A Plastic Ocean

Encore Screening Announced

Join Florida Oceanographic Society for an encore screening of A Plastic Ocean at The Lyric Theatre in Stuart.
Friday, November 17th at 7pm
Tickets available for pick up starting on October 23rd at The Lyric Theatre's Box Office.
Thank you for attending our free screening of A Plastic Ocean, co-sponsored by the Treasure Coast Surfrider Foundation.
Below are a number of facts and resources for your continued education
 on plastic pollution and how to make a change. 

Plastic Pollution

Why is plastic a problem?

  • Plastic never goes away. It just breaks down into smaller pieces. Virtually every piece of plastic that has ever been produced still exists today in some form. Plastic debris can remain in the environment for longer than 2,000 years.
  • Many harmful chemicals leaching from plastic are oily and collect on petroleum-based plastic debris. When plastic breaks down into tiny pieces, these chemicals are consumed by marine animals and enter the food chain. Even tiny animals like plankton, the smallest creatures in the ocean, eat micro-plastics and absorb hazardous chemicals. Plastic is also a threat to human health, and nearly all humans have chemicals from plastic in their blood and tissues. Chemicals from plastics can also leach out of landfills into groundwater, and then enter lakes, rivers and oceans.
  • Plastic can entangle and endanger wildlife. Birds and other animals mistake plastics for food and feed it to their young. Some animals starve because their stomachs are full of plastic.
  • Only 8% of the 30 million tons of plastic Americans discard each year is recycled. The rest ends up in landfills, is burned, or enters the environment as litter.
  • New plastic is continually being produced. The weight of every man, woman and child on Earth is equaled by our plastic production every two years. The world produces 8 million metric tons of plastic marine debris every year.

Why should you skip the straw?

  • Americans use 500 million drinking straws every day. This equates to each person in the U.S. using about 38,000 straws between the ages of 5 and 65.
  • Although straws are small, their numbers add up to a large amount of waste – about 12 million pounds of plastic per year.
  • Straws end up on beaches and in the ocean where they can become a danger to wildlife, including Sea Turtles.

How can you reduce your plastic footprint?

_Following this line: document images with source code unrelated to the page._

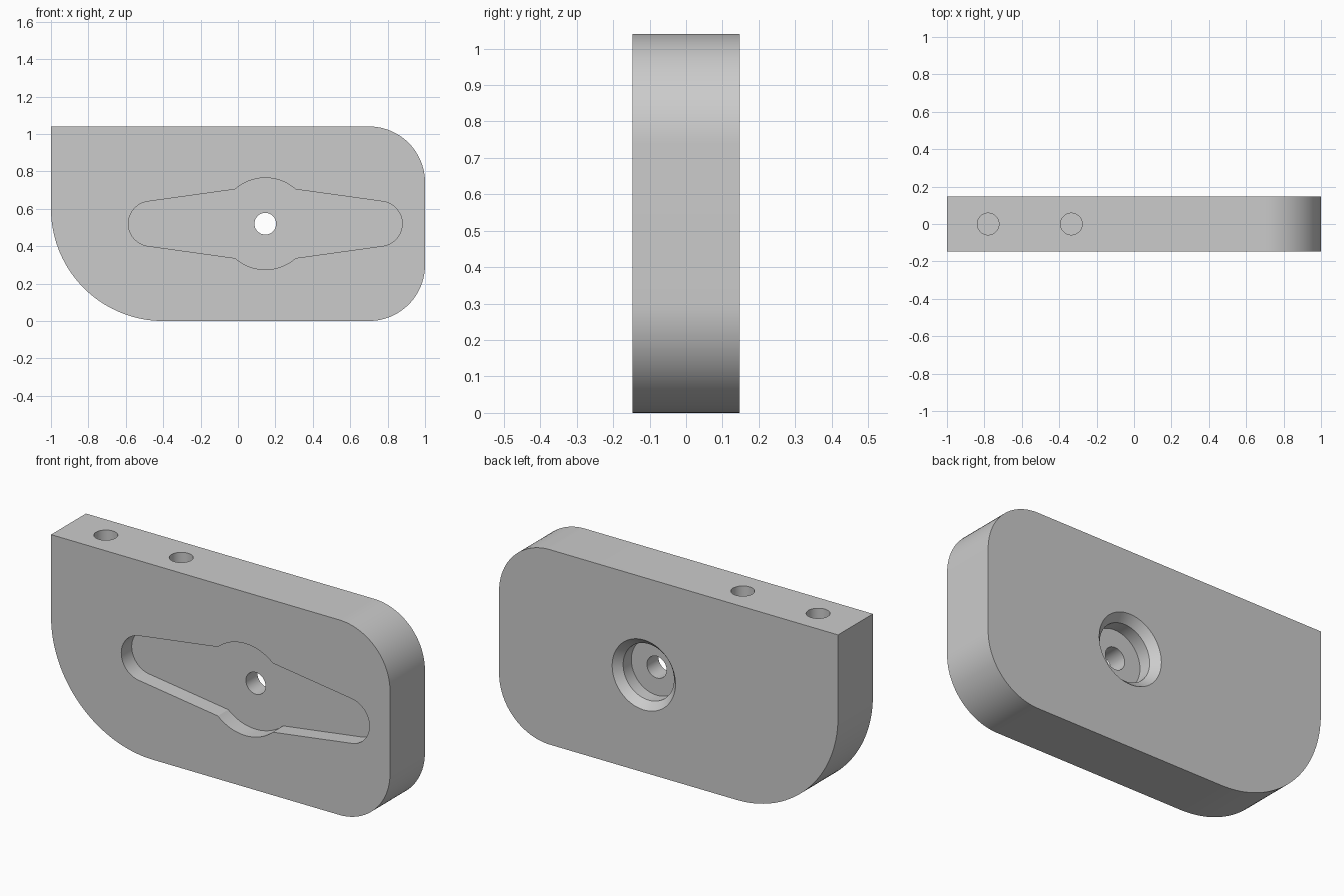
import bpy, bmesh
from math import sin, cos, pi, radians, atan2
from mathutils import Matrix, Vector

old = bpy.data.objects.get("Cube")
if old:
    bpy.data.objects.remove(old, do_unlink=True)

HALF = 0.147      # half thickness
TOP = 1.04        # height
CX, CZ = 0.146, 0.52   # centre of the pivot hole

grey = bpy.data.materials.new("plain grey")
grey.use_nodes = True
grey.diffuse_color = (0.6, 0.6, 0.6, 1)
grey.node_tree.nodes["Principled BSDF"].inputs["Base Color"].default_value = (0.6, 0.6, 0.6, 1)


def arc(x, z, r, start, end, steps=24):
    """Points along an arc in the xz plane, angles in degrees."""
    angles = [radians(start + (end - start) * i / steps) for i in range(steps + 1)]
    return [(x + r * cos(a), z + r * sin(a)) for a in angles]


def make_object(name, bm):
    bmesh.ops.recalc_face_normals(bm, faces=bm.faces)
    mesh = bpy.data.meshes.new(name)
    bm.to_mesh(mesh)
    bm.free()
    mesh.materials.append(grey)
    obj = bpy.data.objects.new(name, mesh)
    bpy.context.collection.objects.link(obj)
    return obj


def slab(name, outline, y0, y1):
    """Extrude an xz outline from y0 to y1."""
    bm = bmesh.new()
    face = bm.faces.new([bm.verts.new((x, y0, z)) for x, z in outline])
    result = bmesh.ops.extrude_face_region(bm, geom=[face])
    verts = [v for v in result["geom"] if isinstance(v, bmesh.types.BMVert)]
    bmesh.ops.translate(bm, verts=verts, vec=(0, y1 - y0, 0))
    return make_object(name, bm)


def bore(name, start, direction, depth, r1, r2):
    """Round cutter running from start, with radius r1 going to r2."""
    bm = bmesh.new()
    direction = Vector(direction)
    turn = direction.to_track_quat("Z", "Y").to_matrix().to_4x4()
    place = Matrix.Translation(Vector(start) + direction * depth / 2)
    bmesh.ops.create_cone(bm, cap_ends=True, segments=64, radius1=r1,
                          radius2=r2, depth=depth, matrix=place @ turn)
    return make_object(name, bm)


# Block with one square corner, two round corners and one large round corner
outline = [(-1, TOP)]
outline += arc(-0.4, 0.6, 0.6, 180, 270, 40)
outline += arc(0.7, 0.3, 0.3, 270, 360)
outline += arc(0.7, TOP - 0.3, 0.3, 0, 90)
block = slab("block", outline, -HALF, HALF)

# Recess: round middle with two tapering arms
ARM, END_R, MID_R = 0.612, 0.12, 0.245
tilt = 8.0
join = math_angle = atan2(0.184, 0.162) * 180 / pi
quarter = arc(ARM, 0, END_R, 0, 90 - tilt, 16) + arc(0, 0, MID_R, join, 90, 16)
upper = quarter + [(-x, z) for x, z in reversed(quarter[:-1])]
lower = [(-x, -z) for x, z in upper[1:-1]]
recess = [(CX + x, CZ + z) for x, z in upper + [(-ARM - END_R, 0)] + lower]
recess = [p for i, p in enumerate(recess) if (Vector(p) - Vector(recess[i - 1])).length > 1e-5]

cutters = [
    slab("recess_cutter", recess, -HALF - 0.1, -HALF + 0.088),
    bore("pivot_hole_cutter", (CX, -0.3, CZ), (0, 1, 0), 0.6, 0.058, 0.058),
    bore("counterbore_cutter", (CX, HALF + 0.1, CZ), (0, -1, 0), 0.209, 0.15, 0.15),
    bore("chamfer_cutter", (CX, HALF + 0.01, CZ), (0, -1, 0), 0.05, 0.196, 0.15),
]
for x in (-0.78, -0.335):
    cutters.append(bore("top_hole_cutter", (x, 0, TOP + 0.1), (0, 0, -1), 0.4, 0.058, 0.058))

# Cut everything out of the block
bpy.context.view_layer.objects.active = block
for cutter in cutters:
    mod = block.modifiers.new("cut", "BOOLEAN")
    mod.operation = "DIFFERENCE"
    mod.solver = "EXACT"
    mod.object = cutter
    bpy.ops.object.modifier_apply(modifier=mod.name)
    bpy.data.objects.remove(cutter, do_unlink=True)

for obj in bpy.context.selected_objects:
    obj.select_set(False)
block.select_set(True)
bpy.ops.object.shade_smooth_by_angle(angle=radians(25))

  • Refuse single-use plastics.
  • Bring a reusable shopping bag with you to the store.
  • Give up bottled water. Instead, fill a stainless steel water bottle with filtered water at home.
    Did you know that for every six water bottles we use, only one makes it to the recycling bin?
  • Stop using straws. If you must use a straw, purchase one that can be reused.
  • Use a travel mug when ordering to-go coffee.
  • Try to avoid purchasing products packaged in plastic. Buy in bulk to cut down on packaging.
  • Take your own containers and utensils to lunch, to shops and for restaurant leftovers.
  • Reuse materials. Repurpose plastic items to keep them out of the waste stream.
  • If you need to buy a plastic item, find one at a second-hand store instead of purchasing it new.
  • Clean up the beach and clean up your community. Less plastic on land means less plastic in the ocean.
  • Recycle properly.